Material supplied:
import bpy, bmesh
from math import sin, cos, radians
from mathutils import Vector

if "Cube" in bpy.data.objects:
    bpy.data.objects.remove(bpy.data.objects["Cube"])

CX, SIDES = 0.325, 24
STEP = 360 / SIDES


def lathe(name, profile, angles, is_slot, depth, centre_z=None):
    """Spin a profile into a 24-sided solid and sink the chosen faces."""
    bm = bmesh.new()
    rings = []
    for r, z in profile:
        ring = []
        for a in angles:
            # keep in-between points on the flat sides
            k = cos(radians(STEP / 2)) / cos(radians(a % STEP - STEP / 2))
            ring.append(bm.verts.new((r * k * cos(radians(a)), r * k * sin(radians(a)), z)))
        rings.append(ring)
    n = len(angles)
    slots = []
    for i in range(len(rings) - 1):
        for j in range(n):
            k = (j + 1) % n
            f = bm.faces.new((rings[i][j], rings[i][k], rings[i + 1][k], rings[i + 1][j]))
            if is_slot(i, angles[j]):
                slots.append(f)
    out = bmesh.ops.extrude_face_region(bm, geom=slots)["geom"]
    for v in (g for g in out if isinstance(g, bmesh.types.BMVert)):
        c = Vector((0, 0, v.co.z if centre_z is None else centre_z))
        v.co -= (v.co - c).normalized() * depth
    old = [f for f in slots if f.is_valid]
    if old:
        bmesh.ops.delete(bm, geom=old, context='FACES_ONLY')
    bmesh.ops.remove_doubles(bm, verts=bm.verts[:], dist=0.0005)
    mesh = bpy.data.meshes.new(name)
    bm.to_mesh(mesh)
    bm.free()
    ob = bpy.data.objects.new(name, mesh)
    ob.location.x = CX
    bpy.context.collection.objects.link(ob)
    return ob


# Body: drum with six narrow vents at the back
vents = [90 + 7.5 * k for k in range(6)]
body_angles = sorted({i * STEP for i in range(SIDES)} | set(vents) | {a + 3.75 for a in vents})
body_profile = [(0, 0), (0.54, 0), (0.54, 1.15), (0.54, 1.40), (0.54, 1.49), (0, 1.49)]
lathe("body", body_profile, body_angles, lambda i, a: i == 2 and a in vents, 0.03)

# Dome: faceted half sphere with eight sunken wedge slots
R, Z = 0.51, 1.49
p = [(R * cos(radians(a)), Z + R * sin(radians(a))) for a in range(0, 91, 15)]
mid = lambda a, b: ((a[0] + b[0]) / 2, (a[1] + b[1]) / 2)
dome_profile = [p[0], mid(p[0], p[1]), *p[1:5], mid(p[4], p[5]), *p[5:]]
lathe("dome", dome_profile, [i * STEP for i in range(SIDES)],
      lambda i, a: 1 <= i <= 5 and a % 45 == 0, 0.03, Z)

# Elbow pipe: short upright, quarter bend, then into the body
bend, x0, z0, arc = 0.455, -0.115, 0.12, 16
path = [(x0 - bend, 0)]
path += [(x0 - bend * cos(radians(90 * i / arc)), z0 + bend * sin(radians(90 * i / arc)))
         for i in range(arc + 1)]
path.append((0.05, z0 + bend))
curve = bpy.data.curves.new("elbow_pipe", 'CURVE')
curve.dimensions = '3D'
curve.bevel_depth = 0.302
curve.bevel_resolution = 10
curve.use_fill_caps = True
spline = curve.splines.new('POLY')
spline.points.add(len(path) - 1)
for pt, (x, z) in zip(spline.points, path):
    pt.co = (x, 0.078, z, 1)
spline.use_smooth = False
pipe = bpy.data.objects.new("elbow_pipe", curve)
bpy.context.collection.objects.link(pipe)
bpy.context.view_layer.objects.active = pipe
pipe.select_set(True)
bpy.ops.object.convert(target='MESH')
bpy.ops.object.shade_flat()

The task:
Only the number is needed. Say how many lines of the entries contain "data".

Result of this exercise:
6